Division of Responsibilities- The chair and the board are expected to provide ‘constructive challenge, strategic guidance, offer specialist advice and hold management to account’. Organisations therefore need to be clear on the division of labour and the role of a non-executive director. Positive challenge and scrutiny should be a core part of a board member role.

And under Composition, Succession and Evaluation there is strong emphasis on appointments and succession plans being ‘based on merit and objective criteria and, within this context, should promote diversity of gender, social and ethnic backgrounds, cognitive and personal strengths’. The Principle specifically states that annual evaluation of the board should consider its ‘composition, diversity and how effectively members work together to achieve objectives’. And in its annual report, the organisation should be ‘transparent in its reporting on performance, including its policy on diversity and inclusion, how it has implemented and progress on achieving the objectives’. The challenge to the sector has been made through a number of reviews, including the Altair review of diversity in sector leadership – and there is a general acknowledgement that more needs to be done.

Audit, Risk and Internal Control – a fair, balanced and understandable assessment of the company’s position and prospects is the requirement. This chimes with the Regulator of Social Housing requirement that the value for money assessments speak on the areas for improvement, not just the areas of success. Transparency is the watchword here.

Remuneration – Formal and transparent processes are key. ‘Directors should exercise independent judgement and direction when authorising remuneration outcomes, taking account of company and individual performance, and wider circumstances’. Key amongst these must be both effective attraction and retention strategies, but also wider organisation and sector reputation.

The Guidance on Board Effectiveness goes way beyond the tick box exercise of comply and explain to get under the skin of great governance. The questions are probing, challenging and ask the board to positively reflect on how well it is doing its job.

There are though some things in the UK Corporate Code that are not appropriate for social housing providers, particularly those who don’t have shareholders, and we do not advocate its adoption over other codes.
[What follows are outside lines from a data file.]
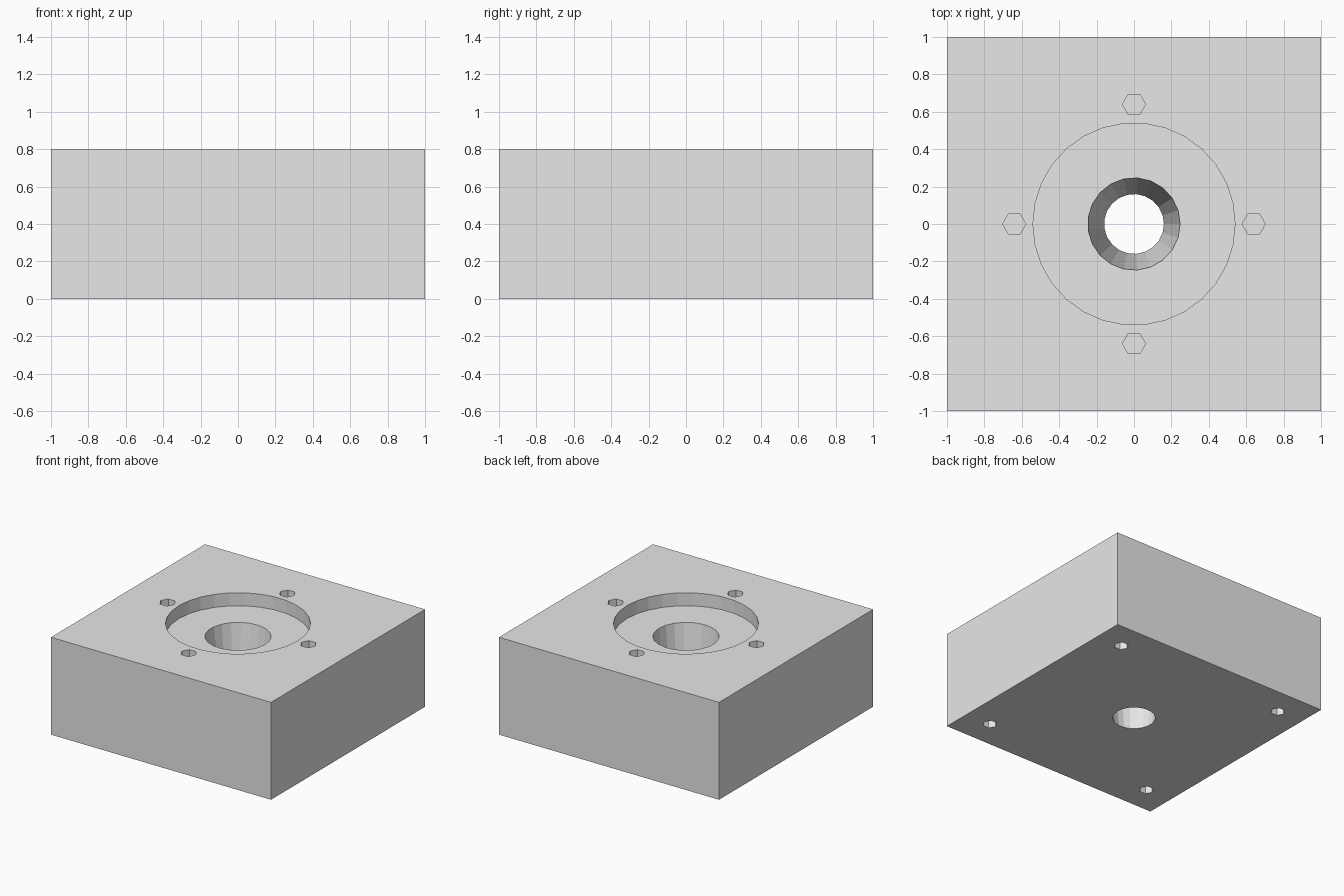
import bpy, bmesh
from math import cos, sin, pi

cube = bpy.data.objects.get("Cube")
if cube:
    bpy.data.objects.remove(cube, do_unlink=True)

HEIGHT = 0.8
RECESS_FLOOR = 0.693
BOLT_DEPTH = 0.4
OVERLAP = 0.05

grey = bpy.data.materials.new("plain grey")
grey.use_nodes = True
colour = (0.8, 0.8, 0.8, 1)
grey.diffuse_color = colour
grey.node_tree.nodes["Principled BSDF"].inputs["Base Color"].default_value = colour


def add_object(name, bm):
    bmesh.ops.recalc_face_normals(bm, faces=bm.faces)
    mesh = bpy.data.meshes.new(name)
    bm.to_mesh(mesh)
    bm.free()
    mesh.materials.append(grey)
    obj = bpy.data.objects.new(name, mesh)
    bpy.context.collection.objects.link(obj)
    return obj


def frustum(name, sides, x, y, z0, r0, z1, r1):
    """Round or hexagonal plug with its first corner towards +x."""
    bm = bmesh.new()
    rings = []
    for z, r in ((z0, r0), (z1, r1)):
        angles = [2 * pi * i / sides for i in range(sides)]
        rings.append([bm.verts.new((x + r * cos(a), y + r * sin(a), z)) for a in angles])
    low, high = rings
    bm.faces.new(low)
    bm.faces.new(high)
    for i in range(sides):
        j = (i + 1) % sides
        bm.faces.new((low[i], low[j], high[j], high[i]))
    return add_object(name, bm)


# Solid square block
bm = bmesh.new()
bmesh.ops.create_cube(bm, size=2)
for v in bm.verts:
    v.co.z = HEIGHT if v.co.z > 0 else 0
block = add_object("block", bm)

# Round recess and tapered through bore, the taper carried on past both ends
taper = (0.247 - 0.16) / RECESS_FLOOR
cutters = [
    frustum("recess_cutter", 30, 0, 0, RECESS_FLOOR, 0.54, HEIGHT + OVERLAP, 0.54),
    frustum("bore_cutter", 21, 0, 0, -OVERLAP, 0.16 - taper * OVERLAP,
            RECESS_FLOOR + OVERLAP, 0.247 + taper * OVERLAP),
]

# Blind bolt holes around the recess on top
for x, y in ((1, 0), (0, 1), (-1, 0), (0, -1)):
    cutters.append(frustum("top_bolt_cutter", 6, 0.64 * x, 0.64 * y,
                           HEIGHT - BOLT_DEPTH, 0.062, HEIGHT + OVERLAP, 0.062))

# Blind bolt holes near the corners underneath
for x in (-0.77, 0.77):
    for y in (-0.77, 0.77):
        cutters.append(frustum("base_bolt_cutter", 6, x, y, -OVERLAP, 0.055, BOLT_DEPTH, 0.055))

# Cut every hole, then discard the cutters
bpy.context.view_layer.objects.active = block
for cutter in cutters:
    cutter.hide_render = True
    mod = block.modifiers.new("cut", "BOOLEAN")
    mod.operation = "DIFFERENCE"
    mod.solver = "EXACT"
    mod.object = cutter
    bpy.ops.object.modifier_apply(modifier=mod.name)
    bpy.data.objects.remove(cutter, do_unlink=True)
However, the adoption and use of fit for purpose principles that help boards and executives genuinely reflect on their approach to effective governance is something that the governance team at Altair will be urging all housing providers to consider. Not because the Regulator says so, but because boards are ultimately responsible for their organisation’s purpose and reputation. It is the responsibility of the board to undertake its stewardship role to a standard of excellence that its tenants, residents and customers need and deserve.

As organisations prepare for board strategy season in the autumn, this should be food for thought.

Along with Devonshires solicitors, Altair recently jointly hosted a seminar on this topic. If you want to find out more speak to any member of the governance team